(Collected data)
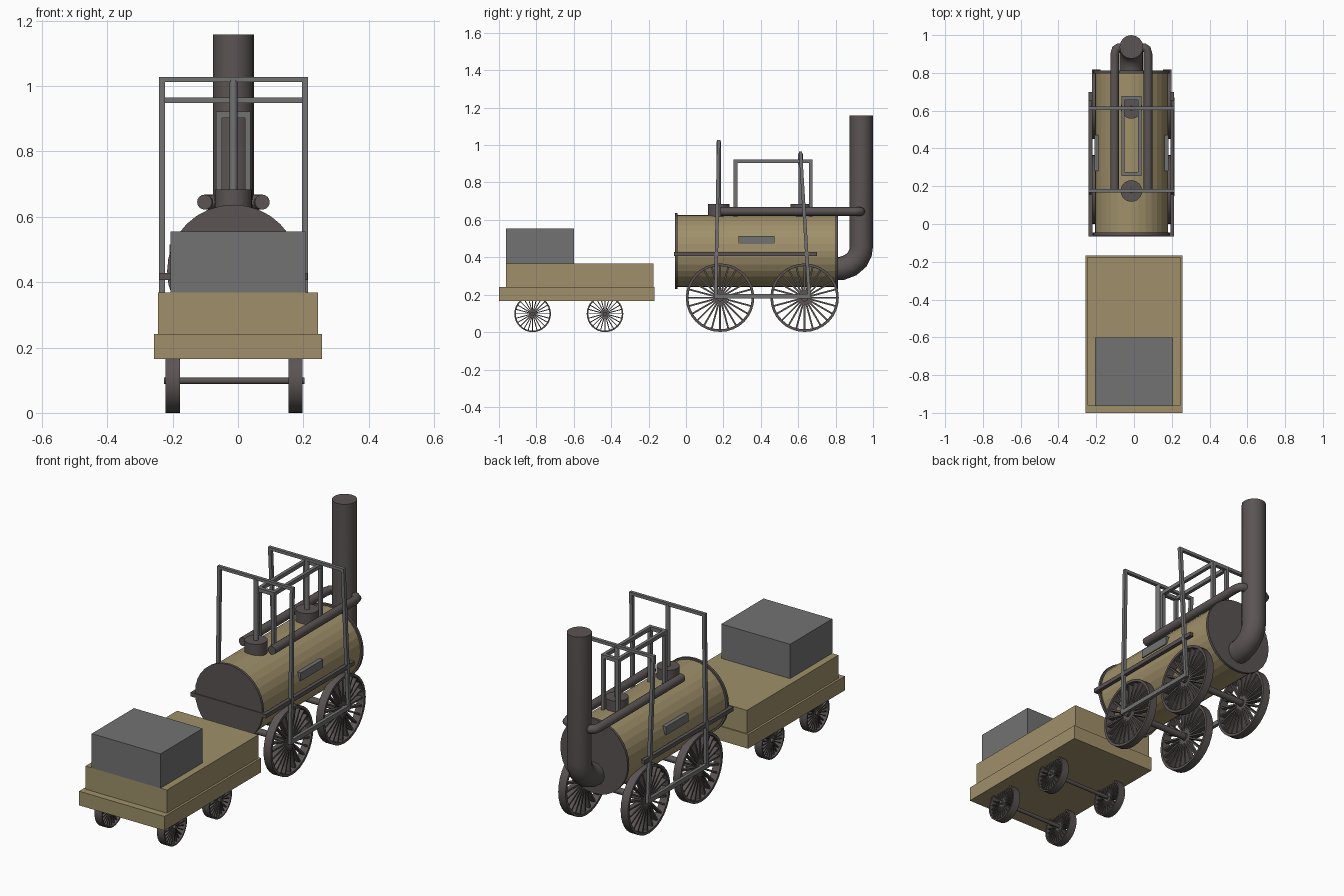
import bpy, bmesh, math
from mathutils import Vector, Matrix

if "Cube" in bpy.data.objects:
    bpy.data.objects.remove(bpy.data.objects["Cube"])


def make_mat(name, rgb):
    m = bpy.data.materials.new(name)
    m.diffuse_color = (*rgb, 1)
    m.use_nodes = True
    m.node_tree.nodes["Principled BSDF"].inputs["Base Color"].default_value = m.diffuse_color
    return m


TAN = make_mat("tan_wood", (0.35, 0.28, 0.145))
DARK = make_mat("dark_iron", (0.105, 0.088, 0.088))
GREY = make_mat("grey_steel", (0.17, 0.17, 0.17))
CX = -0.014   # centre line of the engine


def add_mesh(name, bm, mat, smooth=False):
    bmesh.ops.recalc_face_normals(bm, faces=bm.faces)
    me = bpy.data.meshes.new(name)
    bm.to_mesh(me)
    bm.free()
    me.materials.append(mat)
    ob = bpy.data.objects.new(name, me)
    bpy.context.collection.objects.link(ob)
    if smooth:
        bpy.ops.object.select_all(action='DESELECT')
        ob.select_set(True)
        bpy.context.view_layer.objects.active = ob
        bpy.ops.object.shade_smooth_by_angle()
    return ob


def box_into(bm, lo, hi):
    lo, hi = Vector(lo), Vector(hi)
    bmesh.ops.create_cube(bm, size=1, matrix=Matrix.Translation((lo + hi) / 2)
                          @ Matrix.Diagonal((*(hi - lo), 1)))


def box(name, lo, hi, mat):
    bm = bmesh.new()
    box_into(bm, lo, hi)
    return add_mesh(name, bm, mat)


def rod_into(bm, a, b, r, segs):
    a, b = Vector(a), Vector(b)
    rot = (b - a).to_track_quat('Z', 'Y').to_matrix().to_4x4()
    bmesh.ops.create_cone(bm, cap_ends=True, segments=segs, radius1=r, radius2=r,
                          depth=(b - a).length, matrix=Matrix.Translation((a + b) / 2) @ rot)


def rod(name, a, b, r, mat, segs=16, smooth=True):
    bm = bmesh.new()
    rod_into(bm, a, b, r, segs)
    return add_mesh(name, bm, mat, smooth)


def pipe(name, pts, r, mat):
    cu = bpy.data.curves.new(name, 'CURVE')
    cu.dimensions = '3D'
    cu.bevel_depth = r
    cu.bevel_resolution = 6
    cu.use_fill_caps = True
    sp = cu.splines.new('POLY')
    sp.points.add(len(pts) - 1)
    for p, co in zip(sp.points, pts):
        p.co = (*co, 1)
    ob = bpy.data.objects.new(name, cu)
    bpy.context.collection.objects.link(ob)
    bpy.ops.object.select_all(action='DESELECT')
    ob.select_set(True)
    bpy.context.view_layer.objects.active = ob
    bpy.ops.object.convert(target='MESH')
    ob = bpy.context.object
    ob.data.materials.clear()
    ob.data.materials.append(mat)
    bpy.ops.object.shade_smooth_by_angle(angle=math.radians(40))


def wheel(name, x, y, z, r, rim, spokes=24, segs=32, w=0.044):
    bm = bmesh.new()
    # rim, spun from a rectangular section
    prof = [(-w / 2, r - rim), (w / 2, r - rim), (w / 2, r), (-w / 2, r)]
    rings = []
    for i in range(segs):
        a = 2 * math.pi * i / segs
        rings.append([bm.verts.new((px, pr * math.sin(a), pr * math.cos(a))) for px, pr in prof])
    for i in range(segs):
        p, q = rings[i], rings[(i + 1) % segs]
        for j in range(4):
            k = (j + 1) % 4
            bm.faces.new((p[j], p[k], q[k], q[j]))
    # hub and spokes
    rod_into(bm, (-w / 2, 0, 0), (w / 2, 0, 0), r * 0.11, 16)
    for i in range(spokes):
        mtx = (Matrix.Rotation(2 * math.pi * i / spokes, 4, 'X')
               @ Matrix.Translation((0, 0, (r - rim / 2) / 2 + r * 0.03))
               @ Matrix.Diagonal((w * 0.6, r * 0.05, r * 0.94 - rim / 2, 1)))
        bmesh.ops.create_cube(bm, size=1, matrix=mtx)
    ob = add_mesh(name, bm, DARK, True)
    ob.location = (x, y, z)


# tender body and load
box("tender_base", (-0.257, -1.0, 0.165), (0.257, -0.168, 0.242), TAN)
box("tender_body", (-0.245, -0.962, 0.242), (0.245, -0.174, 0.368), TAN)
box("tender_crate", (-0.207, -0.963, 0.368), (0.207, -0.6, 0.555), GREY)

# wheels and axles
for part, y, r, rim, ar in (("tender_rear", -0.82, 0.098, 0.008, 0.01),
                            ("tender_front", -0.433, 0.098, 0.008, 0.01),
                            ("engine_rear", 0.182, 0.183, 0.014, 0.017),
                            ("engine_front", 0.634, 0.183, 0.014, 0.017)):
    z = r + (0.003 if r < 0.1 else 0.004) - 0.003
    for s, side in ((-1, "left"), (1, "right")):
        wheel(f"{part}_wheel_{side}", -0.012 + s * 0.188, y, z, r, rim)
    rod(f"{part}_axle", (-0.226, y, z), (0.203, y, z), ar, DARK)

# boiler with end plates
BZ = 0.434
rod("boiler", (CX, -0.05, BZ), (CX, 0.805, BZ), 0.193, TAN, 32, False)
for name, y in (("boiler_rear_plate", -0.06), ("boiler_front_plate", 0.798)):
    rod(name, (CX, y, BZ), (CX, y + 0.014, BZ), 0.203, DARK, 32)

# U-shaped rail around the boiler
bm = bmesh.new()
for s in (-1, 1):
    box_into(bm, (CX + s * 0.217 - 0.01, -0.065, 0.406), (CX + s * 0.217 + 0.01, 0.70, 0.428))
box_into(bm, (CX - 0.21, -0.065, 0.406), (CX + 0.21, -0.045, 0.428))
add_mesh("boiler_rail", bm, DARK)

# side plates on the boiler
for s, side in ((-1, "left"), (1, "right")):
    x = CX + s * 0.184
    box(f"side_plate_{side}", (x - 0.012, 0.28, 0.47), (x + 0.012, 0.472, 0.515), GREY)

# chimney with elbow
pipe("chimney", [(CX, 0.80, 0.34), (CX, 0.835, 0.341), (CX, 0.88, 0.358), (CX, 0.915, 0.388),
                 (CX, 0.933, 0.425), (CX, 0.9375, 0.46), (CX, 0.9375, 1.158)], 0.0625, DARK)

# exhaust pipes along the boiler top
for s, side in ((-1, "left"), (1, "right")):
    pipe(f"steam_pipe_{side}", [(CX + s * u, v, 0.645) for u, v in
         ((0.088, 0.185), (0.088, 0.90), (0.082, 0.925), (0.068, 0.934), (0, 0.936))], 0.023, DARK)

# cylinders, piston rods and the tall drive frames
for part, y, top, ytop, ybot in (("rear", 0.175, 1.028, 0.175, 0.158),
                                 ("front", 0.615, 0.965, 0.612, 0.66)):
    rod(f"{part}_cylinder", (CX, y, 0.58), (CX, y, 0.684), 0.057, DARK, 24)
    rod(f"{part}_piston_rod", (CX, y, 0.68), (CX, ytop, top - 0.01), 0.0125, GREY)
    box(f"{part}_crosshead", (CX - 0.228, ytop - 0.009, top - 0.016),
        (CX + 0.228, ytop + 0.009, top), GREY)
    for s, side in ((-1, "left"), (1, "right")):
        bm = bmesh.new()
        x = CX + s * 0.219
        box_into(bm, (x - 0.009, -0.009, 0.18), (x + 0.009, 0.009, top))
        for v in bm.verts:   # lean the rod
            t = (v.co.z - 0.18) / (top - 0.18)
            v.co.y += ybot + (ytop - ybot) * t
        add_mesh(f"{part}_connecting_rod_{side}", bm, GREY)

# coupling rods between the wheels
for s, side in ((-1, "left"), (1, "right")):
    x = CX + s * 0.219
    box(f"coupling_rod_{side}", (x - 0.009, 0.15, 0.18), (x + 0.009, 0.668, 0.204), GREY)

# guide frame on top of the boiler
bm = bmesh.new()
for s in (-1, 1):
    x = CX + s * 0.044
    box_into(bm, (x - 0.009, 0.255, 0.903), (x + 0.009, 0.677, 0.923))
    for y in (0.255, 0.657):
        box_into(bm, (x - 0.009, y, 0.6), (x + 0.009, y + 0.02, 0.91))
for y in (0.255, 0.657):
    box_into(bm, (CX - 0.05, y, 0.903), (CX + 0.05, y + 0.02, 0.923))
add_mesh("guide_frame", bm, GREY)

Instructions to follow -> Counting only lines that hold the string "range", give the number of such lines in the records. Write nothing else.

Exercise answer -> 4